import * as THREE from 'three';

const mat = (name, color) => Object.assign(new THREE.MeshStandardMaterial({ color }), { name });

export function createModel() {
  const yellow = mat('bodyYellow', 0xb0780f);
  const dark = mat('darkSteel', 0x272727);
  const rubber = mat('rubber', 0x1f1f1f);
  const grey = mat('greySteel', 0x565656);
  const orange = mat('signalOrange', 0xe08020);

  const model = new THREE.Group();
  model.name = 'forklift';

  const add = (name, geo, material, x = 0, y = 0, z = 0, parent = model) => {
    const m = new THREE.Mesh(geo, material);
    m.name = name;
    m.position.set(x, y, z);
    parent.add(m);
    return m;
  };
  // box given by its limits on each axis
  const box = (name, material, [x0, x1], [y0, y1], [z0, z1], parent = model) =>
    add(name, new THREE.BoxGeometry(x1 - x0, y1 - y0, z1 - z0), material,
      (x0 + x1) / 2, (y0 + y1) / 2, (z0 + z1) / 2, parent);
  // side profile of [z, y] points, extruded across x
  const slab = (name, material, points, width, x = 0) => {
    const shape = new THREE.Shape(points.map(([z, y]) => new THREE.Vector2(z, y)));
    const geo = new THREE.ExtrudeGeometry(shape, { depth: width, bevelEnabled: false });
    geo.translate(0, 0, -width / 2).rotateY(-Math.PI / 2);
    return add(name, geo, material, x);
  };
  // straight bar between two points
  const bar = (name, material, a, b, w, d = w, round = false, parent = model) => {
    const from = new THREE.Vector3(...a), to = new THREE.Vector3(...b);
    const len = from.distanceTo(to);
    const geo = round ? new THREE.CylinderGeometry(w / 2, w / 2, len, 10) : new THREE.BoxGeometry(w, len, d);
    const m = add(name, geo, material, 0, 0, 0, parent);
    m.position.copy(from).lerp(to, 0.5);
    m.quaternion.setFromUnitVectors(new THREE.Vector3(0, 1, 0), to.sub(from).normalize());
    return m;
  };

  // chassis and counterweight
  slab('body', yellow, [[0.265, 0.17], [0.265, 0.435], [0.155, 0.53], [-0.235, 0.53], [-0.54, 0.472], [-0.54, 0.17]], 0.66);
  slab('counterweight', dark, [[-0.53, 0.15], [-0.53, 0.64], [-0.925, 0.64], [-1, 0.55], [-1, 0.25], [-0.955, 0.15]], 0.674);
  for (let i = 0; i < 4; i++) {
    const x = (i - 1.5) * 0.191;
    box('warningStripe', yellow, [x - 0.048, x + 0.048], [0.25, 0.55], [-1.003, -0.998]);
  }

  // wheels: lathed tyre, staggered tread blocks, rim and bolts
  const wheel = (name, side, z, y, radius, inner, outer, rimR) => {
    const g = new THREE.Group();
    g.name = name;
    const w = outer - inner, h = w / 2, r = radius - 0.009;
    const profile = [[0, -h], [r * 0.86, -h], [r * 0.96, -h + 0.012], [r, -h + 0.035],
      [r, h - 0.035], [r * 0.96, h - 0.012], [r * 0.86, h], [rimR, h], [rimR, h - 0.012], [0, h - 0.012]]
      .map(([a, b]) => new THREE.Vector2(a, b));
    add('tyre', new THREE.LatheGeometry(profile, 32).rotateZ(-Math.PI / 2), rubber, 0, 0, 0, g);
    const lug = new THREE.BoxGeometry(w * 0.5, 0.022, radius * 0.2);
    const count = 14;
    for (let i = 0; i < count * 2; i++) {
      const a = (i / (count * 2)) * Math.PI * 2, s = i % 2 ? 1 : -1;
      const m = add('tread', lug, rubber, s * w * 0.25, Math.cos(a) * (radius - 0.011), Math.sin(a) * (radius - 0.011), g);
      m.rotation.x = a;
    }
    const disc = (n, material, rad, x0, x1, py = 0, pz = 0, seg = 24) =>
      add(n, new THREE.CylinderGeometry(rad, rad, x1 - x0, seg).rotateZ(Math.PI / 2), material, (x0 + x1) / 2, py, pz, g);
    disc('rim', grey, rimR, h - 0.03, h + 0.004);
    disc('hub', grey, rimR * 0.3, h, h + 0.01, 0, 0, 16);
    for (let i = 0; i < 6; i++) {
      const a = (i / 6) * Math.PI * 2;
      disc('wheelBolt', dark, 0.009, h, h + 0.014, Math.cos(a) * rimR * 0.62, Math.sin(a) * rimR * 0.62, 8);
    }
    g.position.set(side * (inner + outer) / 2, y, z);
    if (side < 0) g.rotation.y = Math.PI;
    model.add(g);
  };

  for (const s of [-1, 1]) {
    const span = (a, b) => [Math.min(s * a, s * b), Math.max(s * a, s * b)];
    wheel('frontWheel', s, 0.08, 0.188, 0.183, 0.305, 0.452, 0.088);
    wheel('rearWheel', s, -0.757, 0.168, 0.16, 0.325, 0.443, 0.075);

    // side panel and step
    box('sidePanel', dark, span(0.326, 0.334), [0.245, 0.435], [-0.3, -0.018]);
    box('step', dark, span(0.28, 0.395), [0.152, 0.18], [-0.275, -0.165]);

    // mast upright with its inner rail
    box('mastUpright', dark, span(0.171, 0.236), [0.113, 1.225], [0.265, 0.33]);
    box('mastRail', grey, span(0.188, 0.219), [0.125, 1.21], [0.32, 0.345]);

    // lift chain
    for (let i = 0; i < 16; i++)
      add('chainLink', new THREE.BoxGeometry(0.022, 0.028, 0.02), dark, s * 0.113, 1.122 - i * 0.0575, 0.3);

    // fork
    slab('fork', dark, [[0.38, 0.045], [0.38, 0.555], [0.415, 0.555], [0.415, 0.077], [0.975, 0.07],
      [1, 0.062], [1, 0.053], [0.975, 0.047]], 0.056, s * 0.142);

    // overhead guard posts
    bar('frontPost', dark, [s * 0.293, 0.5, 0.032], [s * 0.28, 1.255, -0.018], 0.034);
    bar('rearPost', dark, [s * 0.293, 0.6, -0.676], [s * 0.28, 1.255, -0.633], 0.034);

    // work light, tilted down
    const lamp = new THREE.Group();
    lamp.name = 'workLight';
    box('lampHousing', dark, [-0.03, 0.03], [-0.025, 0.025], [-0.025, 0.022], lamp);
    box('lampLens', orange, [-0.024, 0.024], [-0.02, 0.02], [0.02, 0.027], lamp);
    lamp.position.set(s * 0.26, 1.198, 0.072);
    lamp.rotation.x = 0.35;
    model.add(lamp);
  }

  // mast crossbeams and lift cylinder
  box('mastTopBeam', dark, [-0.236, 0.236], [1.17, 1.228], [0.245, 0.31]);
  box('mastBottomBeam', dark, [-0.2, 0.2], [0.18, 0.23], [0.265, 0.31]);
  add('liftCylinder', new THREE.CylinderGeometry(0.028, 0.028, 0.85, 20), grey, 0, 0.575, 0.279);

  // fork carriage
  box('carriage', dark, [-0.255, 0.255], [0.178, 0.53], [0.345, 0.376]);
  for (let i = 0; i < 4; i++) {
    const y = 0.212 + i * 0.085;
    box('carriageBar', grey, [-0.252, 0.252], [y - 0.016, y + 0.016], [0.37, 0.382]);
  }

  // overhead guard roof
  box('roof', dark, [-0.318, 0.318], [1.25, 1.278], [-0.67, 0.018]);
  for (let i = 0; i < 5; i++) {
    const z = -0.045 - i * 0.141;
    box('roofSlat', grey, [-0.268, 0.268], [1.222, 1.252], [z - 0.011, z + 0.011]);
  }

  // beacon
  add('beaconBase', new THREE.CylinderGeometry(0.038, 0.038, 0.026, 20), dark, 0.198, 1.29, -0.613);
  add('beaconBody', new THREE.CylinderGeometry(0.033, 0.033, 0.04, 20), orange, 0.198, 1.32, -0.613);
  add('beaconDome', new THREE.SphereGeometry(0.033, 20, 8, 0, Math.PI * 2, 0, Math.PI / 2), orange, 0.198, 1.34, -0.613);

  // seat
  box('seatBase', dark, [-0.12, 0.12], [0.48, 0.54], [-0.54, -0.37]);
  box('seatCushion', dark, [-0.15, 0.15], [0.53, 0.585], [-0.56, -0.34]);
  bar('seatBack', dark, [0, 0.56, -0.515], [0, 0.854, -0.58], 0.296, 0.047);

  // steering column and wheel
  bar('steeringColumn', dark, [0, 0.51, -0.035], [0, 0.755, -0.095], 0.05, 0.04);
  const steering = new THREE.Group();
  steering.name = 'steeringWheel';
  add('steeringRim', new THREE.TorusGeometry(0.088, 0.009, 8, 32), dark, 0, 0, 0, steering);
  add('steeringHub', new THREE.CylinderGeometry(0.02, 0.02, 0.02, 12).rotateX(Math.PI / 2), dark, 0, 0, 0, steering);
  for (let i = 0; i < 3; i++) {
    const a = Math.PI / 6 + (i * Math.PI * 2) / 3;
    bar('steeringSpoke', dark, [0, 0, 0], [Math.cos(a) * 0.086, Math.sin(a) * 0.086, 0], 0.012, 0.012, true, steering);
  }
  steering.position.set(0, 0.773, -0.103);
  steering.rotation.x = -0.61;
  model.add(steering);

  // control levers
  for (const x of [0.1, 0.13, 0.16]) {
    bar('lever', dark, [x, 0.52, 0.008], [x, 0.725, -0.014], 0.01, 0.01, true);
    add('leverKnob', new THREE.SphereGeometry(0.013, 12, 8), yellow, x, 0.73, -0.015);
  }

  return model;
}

• • • • • • •

Task goal:
Read each line of the data and count the ones that include "inner", answering with the number alone.

Output below:
4